Updated: Tour of future Gold Line station sites-podcast
by Andrew Alonzo | firstname.lastname@example.org
When you take a bus tour around cities, it’s often exciting to view the unfamiliar sites along the way. But, how often do you get excited about sites that are not even there?
The thought of a state-of-the-art Metro Gold Line train running through Claremont to Montclair and connecting the neighboring Foothill cities sounds incredible to some; however, it unfortunately remains at this point, only a thought.
Current funding for the Metro Gold Line extension known as the Foothill Gold Line project only covers the section of light rail that will have stations connecting Glendora, San Dimas, La Verne and Pomona. And questions about how to fund a $450 million extension of the project into Claremont alone have been stewing since 2016 when the total financial cost of the L Line extension well-over exceeded expectations.
But on Monday, numerous local and state officials met at an event orchestrated by House Appropriations Committee Member Norma Torres, D-Pomona, in an effort to push their case for funding from President Joe Biden’s recently approved one-trillion dollar infrastructure plan that would cover at least some of the cost of a light rail extension project from Pomona into neighboring Claremont and Montclair. The project would have the Gold Line end at Montclair’s Transcenter instead of Pomona.
To help sell the vision for the necessity of the extension, state and local officials including Claremont Councilmember Ed Reece and Congressman David Price of North Carolina’s Fourth District, who is also the chairman of the House Transportation, Housing and Urban Development Appropriations Subcommittee and member of the House Appropriations Committee, took a bus trip around Montclair and Claremont. Each painted a picture of a new light railway system running throughout the cities and the stations along the way.
The project would connect the two cities to the already ongoing project which is in operation across Foothill communities to the west. Instead of running along the 10 freeway like its heavy rail Metrolink cousin, the Metro Gold Line light railway system will run along the 210 freeway and connect passengers to Pasadena, Monrovia and even Chinatown in Los Angeles.
“We have about three million trips a day, this is commonplace when you see it along the  freeway with no alternative.
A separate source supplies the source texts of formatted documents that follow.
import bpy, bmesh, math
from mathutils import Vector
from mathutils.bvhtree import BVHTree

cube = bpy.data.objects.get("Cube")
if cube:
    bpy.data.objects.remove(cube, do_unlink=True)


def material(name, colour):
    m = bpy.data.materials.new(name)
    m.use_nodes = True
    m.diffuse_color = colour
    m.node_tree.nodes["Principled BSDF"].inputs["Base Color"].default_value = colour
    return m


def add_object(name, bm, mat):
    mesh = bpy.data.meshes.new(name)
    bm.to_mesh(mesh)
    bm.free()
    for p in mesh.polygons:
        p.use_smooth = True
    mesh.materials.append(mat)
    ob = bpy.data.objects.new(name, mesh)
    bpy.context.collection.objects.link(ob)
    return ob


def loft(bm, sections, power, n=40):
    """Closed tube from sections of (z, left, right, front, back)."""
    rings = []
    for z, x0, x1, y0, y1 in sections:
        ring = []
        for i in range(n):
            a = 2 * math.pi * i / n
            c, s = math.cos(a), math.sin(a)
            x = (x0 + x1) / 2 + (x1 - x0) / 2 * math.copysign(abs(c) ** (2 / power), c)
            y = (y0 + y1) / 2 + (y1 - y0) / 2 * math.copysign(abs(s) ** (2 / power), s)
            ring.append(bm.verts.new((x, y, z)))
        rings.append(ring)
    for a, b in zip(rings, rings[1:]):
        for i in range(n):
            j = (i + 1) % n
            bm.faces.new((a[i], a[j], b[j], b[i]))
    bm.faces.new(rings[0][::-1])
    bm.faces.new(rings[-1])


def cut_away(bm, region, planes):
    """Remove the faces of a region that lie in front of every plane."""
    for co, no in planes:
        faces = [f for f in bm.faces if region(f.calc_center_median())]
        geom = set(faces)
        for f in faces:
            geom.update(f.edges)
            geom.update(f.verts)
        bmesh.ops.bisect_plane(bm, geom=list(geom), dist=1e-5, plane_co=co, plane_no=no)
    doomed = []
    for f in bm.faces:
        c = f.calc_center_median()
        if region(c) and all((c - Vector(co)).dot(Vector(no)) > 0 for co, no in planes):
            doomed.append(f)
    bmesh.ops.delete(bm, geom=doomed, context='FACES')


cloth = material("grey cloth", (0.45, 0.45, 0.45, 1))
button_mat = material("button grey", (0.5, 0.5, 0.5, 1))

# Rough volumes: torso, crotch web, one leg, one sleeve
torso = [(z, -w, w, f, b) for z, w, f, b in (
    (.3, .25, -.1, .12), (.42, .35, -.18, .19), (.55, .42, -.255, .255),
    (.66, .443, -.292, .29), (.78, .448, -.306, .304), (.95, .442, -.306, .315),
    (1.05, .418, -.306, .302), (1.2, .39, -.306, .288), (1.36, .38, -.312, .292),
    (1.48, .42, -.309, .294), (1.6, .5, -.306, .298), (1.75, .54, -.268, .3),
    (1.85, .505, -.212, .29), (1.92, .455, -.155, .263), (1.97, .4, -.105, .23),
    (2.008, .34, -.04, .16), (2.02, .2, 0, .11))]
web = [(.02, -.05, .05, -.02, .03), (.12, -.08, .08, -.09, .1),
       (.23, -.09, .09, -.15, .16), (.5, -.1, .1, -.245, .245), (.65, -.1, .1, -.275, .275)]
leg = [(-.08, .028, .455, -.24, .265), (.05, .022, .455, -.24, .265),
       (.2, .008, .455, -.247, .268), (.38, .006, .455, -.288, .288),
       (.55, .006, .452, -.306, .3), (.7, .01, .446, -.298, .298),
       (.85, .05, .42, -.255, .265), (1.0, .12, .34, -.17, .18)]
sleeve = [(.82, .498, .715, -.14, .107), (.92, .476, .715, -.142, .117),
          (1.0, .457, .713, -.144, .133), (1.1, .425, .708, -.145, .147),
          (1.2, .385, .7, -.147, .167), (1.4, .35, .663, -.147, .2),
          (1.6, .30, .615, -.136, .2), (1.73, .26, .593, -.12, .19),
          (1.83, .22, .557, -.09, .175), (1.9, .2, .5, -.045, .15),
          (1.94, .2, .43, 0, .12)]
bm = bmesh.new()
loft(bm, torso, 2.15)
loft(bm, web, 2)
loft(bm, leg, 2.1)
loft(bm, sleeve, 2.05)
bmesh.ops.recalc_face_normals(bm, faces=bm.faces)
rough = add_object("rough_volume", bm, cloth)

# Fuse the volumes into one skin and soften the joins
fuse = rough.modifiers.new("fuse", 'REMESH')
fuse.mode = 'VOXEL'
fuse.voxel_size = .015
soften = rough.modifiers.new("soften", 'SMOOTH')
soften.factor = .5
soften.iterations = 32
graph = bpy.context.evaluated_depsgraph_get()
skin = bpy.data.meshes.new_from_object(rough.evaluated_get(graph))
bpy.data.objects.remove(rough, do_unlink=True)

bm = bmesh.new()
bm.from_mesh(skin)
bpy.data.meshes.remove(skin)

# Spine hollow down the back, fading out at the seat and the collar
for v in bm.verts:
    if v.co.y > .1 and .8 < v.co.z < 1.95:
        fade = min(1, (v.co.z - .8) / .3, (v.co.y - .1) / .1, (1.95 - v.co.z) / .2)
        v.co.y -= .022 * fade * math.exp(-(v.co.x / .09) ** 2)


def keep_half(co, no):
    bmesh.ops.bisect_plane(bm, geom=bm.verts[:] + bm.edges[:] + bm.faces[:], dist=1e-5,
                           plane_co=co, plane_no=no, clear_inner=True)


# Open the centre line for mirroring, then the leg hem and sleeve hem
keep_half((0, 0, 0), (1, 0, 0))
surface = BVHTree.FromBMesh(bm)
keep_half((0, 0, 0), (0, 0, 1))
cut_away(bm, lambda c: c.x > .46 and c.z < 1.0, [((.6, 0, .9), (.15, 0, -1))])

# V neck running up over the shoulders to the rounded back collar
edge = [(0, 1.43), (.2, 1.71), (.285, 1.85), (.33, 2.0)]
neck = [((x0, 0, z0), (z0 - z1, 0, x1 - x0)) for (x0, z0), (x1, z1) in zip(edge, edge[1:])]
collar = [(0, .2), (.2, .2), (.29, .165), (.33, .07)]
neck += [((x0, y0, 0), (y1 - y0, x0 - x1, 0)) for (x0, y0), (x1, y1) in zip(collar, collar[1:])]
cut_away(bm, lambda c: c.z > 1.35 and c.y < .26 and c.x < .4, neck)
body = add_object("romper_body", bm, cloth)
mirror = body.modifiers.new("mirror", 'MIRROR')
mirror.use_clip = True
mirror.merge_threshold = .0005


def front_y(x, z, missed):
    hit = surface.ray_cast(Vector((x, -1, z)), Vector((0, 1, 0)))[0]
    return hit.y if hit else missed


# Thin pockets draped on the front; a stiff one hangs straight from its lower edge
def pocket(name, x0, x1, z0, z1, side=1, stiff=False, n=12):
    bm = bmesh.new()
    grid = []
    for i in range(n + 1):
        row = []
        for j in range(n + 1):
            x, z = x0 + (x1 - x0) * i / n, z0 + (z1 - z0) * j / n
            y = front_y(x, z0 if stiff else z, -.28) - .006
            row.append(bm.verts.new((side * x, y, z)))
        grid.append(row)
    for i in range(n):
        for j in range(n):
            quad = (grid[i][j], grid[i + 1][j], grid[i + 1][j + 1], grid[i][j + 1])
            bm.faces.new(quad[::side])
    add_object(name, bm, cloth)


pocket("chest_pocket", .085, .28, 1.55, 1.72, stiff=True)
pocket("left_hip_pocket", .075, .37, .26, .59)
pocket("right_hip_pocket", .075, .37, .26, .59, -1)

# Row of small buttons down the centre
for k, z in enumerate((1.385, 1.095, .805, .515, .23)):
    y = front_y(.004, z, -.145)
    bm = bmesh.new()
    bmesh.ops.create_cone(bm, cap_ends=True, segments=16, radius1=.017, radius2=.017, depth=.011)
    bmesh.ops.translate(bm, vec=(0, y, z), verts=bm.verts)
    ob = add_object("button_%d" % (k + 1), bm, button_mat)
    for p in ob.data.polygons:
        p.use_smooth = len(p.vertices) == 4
Folks have no alternative to get to work, to get to downtown and it’s limited that only 3 percent of all trips are via transit,” Habib Balian, the chief executive officer for the Metro Gold Line Foothill Extension Construction Authority, said on Monday. “This is something we want to change and that’s why we’re devoting so much of our time to today.”
Montclair Councilman Bill Ruh, who co-led Monday’s bus tour, explained the light railway system would be more cost effective for Foothill residents as fares are much cheaper than those for heavy rail. He also said the new system would also not be as taxing on the environment as it’s less polluting than other commuter rails.
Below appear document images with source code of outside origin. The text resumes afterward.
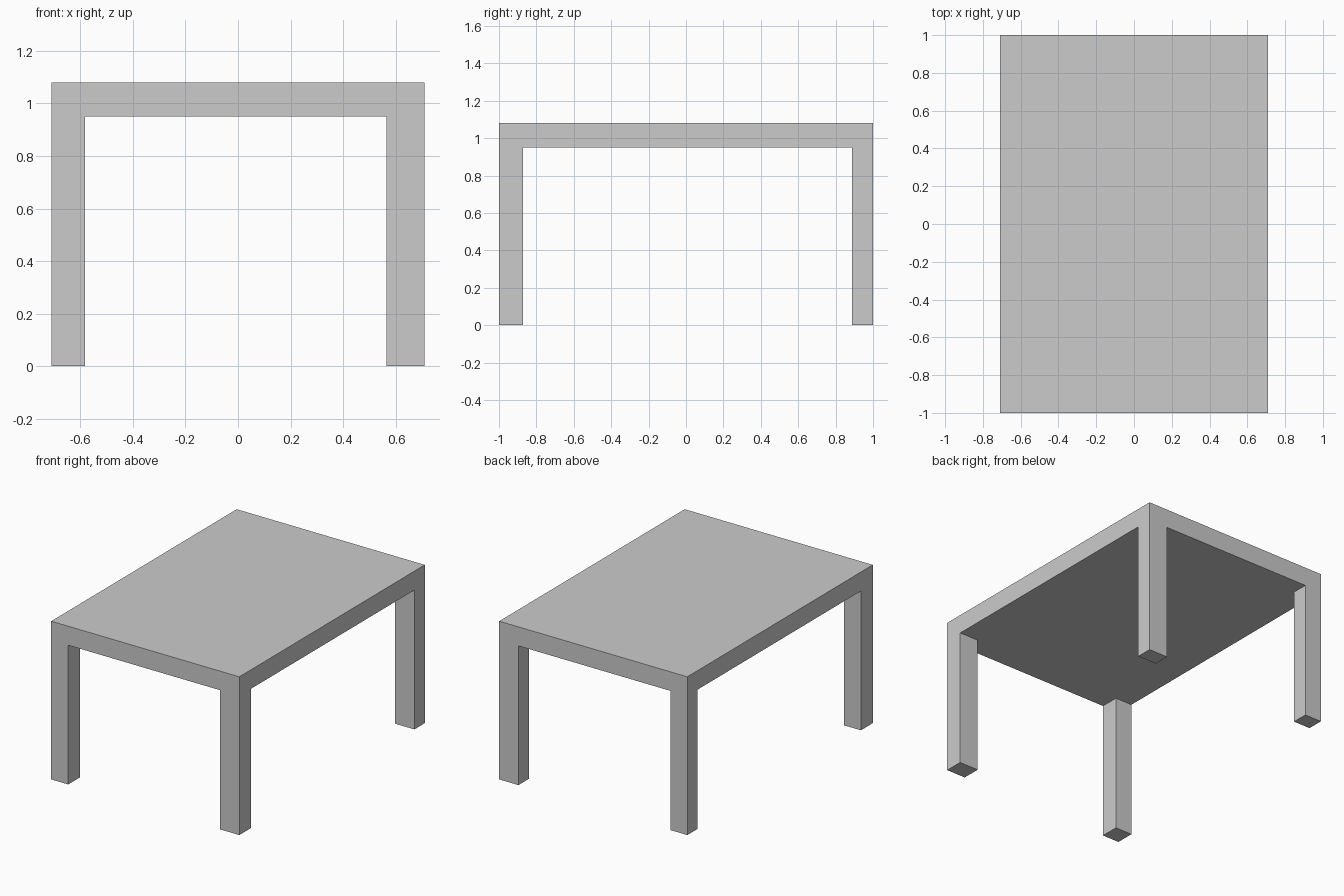
import bpy, bmesh
from mathutils import Matrix, Vector

if "Cube" in bpy.data.objects:
    bpy.data.objects.remove(bpy.data.objects["Cube"])

HALF_X, HALF_Y = 0.71, 1.0
UNDERSIDE, TOP = 0.95, 1.08
LEG_X = (-0.582, 0.565)    # inner faces of left and right legs
LEG_Y = (-0.872, 0.888)    # inner faces of front and back legs

# Table top slab
bm = bmesh.new()
bmesh.ops.create_cube(bm, size=1, matrix=(
    Matrix.Translation((0, 0, (TOP + UNDERSIDE) / 2))
    @ Matrix.Diagonal((2 * HALF_X, 2 * HALF_Y, TOP - UNDERSIDE, 1))))

# Cut the slab along the inner leg faces
for axis, cuts in enumerate((LEG_X, LEG_Y)):
    for c in cuts:
        co, no = Vector((0, 0, 0)), Vector((0, 0, 0))
        co[axis], no[axis] = c, 1
        bmesh.ops.bisect_plane(bm, geom=bm.verts[:] + bm.edges[:] + bm.faces[:],
                               plane_co=co, plane_no=no)

# Extrude the four corner faces of the underside into legs
bm.normal_update()
corners = []
for f in bm.faces:
    c = f.calc_center_median()
    if (f.normal.z < -0.9 and not LEG_X[0] < c.x < LEG_X[1]
            and not LEG_Y[0] < c.y < LEG_Y[1]):
        corners.append(f)
feet = bmesh.ops.extrude_discrete_faces(bm, faces=corners)["faces"]
for f in feet:
    for v in f.verts:
        v.co.z = 0

bmesh.ops.recalc_face_normals(bm, faces=bm.faces[:])
mesh = bpy.data.meshes.new("table")
bm.to_mesh(mesh)
bm.free()
bpy.context.collection.objects.link(bpy.data.objects.new("table", mesh))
Councilmember Ed Reece highlighted that the proposed light rail would not only add approximately 8,000 new passengers from neighboring cities, according to a recent study, but that the L Line would also help the some 12,000 students and faculty members of the Claremont Colleges get to and from campus — as well as commute around the greater Los Angeles area.
“Right now, what we have to do based on how the funding is set and how our approvals are set environmentally, we’re looking towards our partners at the state level…our state elected officials, Assemblymember [Chris] Holden, Senator [Anthony] Portantino, champions of the Gold Line, they are working tirelessly to help us get the funding necessary from the state level and be part of future funding that can come from the state level,” Councilmember Reece said. “It’s likely that’s that is something they will tackle in the next legislative session.”
“But…I have very high hopes that the Gold Line will come through Claremont to Montclair,” he added.
The overall Foothill project linking Glendora, San Dimas, La Verne and Pomona together is estimated to be about 36 percent complete according to a presentation from Mr. Balian.
While state funding remains a mystery, funding from the federal government too also remains up in the air. Though bringing members of Congress down to tour what could turn out to be a pivotal transit system sounded like a smart play, residents won’t know for some time whether the attempt was a great move or a busted Hail Mary for months to come.
If funding is approved by the end of the year and a contract can be drawn up by the Metro Gold Line Foothill Extension Construction Authority, a best-case scenario, citizens in and around Claremont might be looking at the new transit system sometime in 2028. Realistically, however, even with the aid of federal funding, the first few passengers may not see the inside of the light rail train until possibly 2030 or 2031.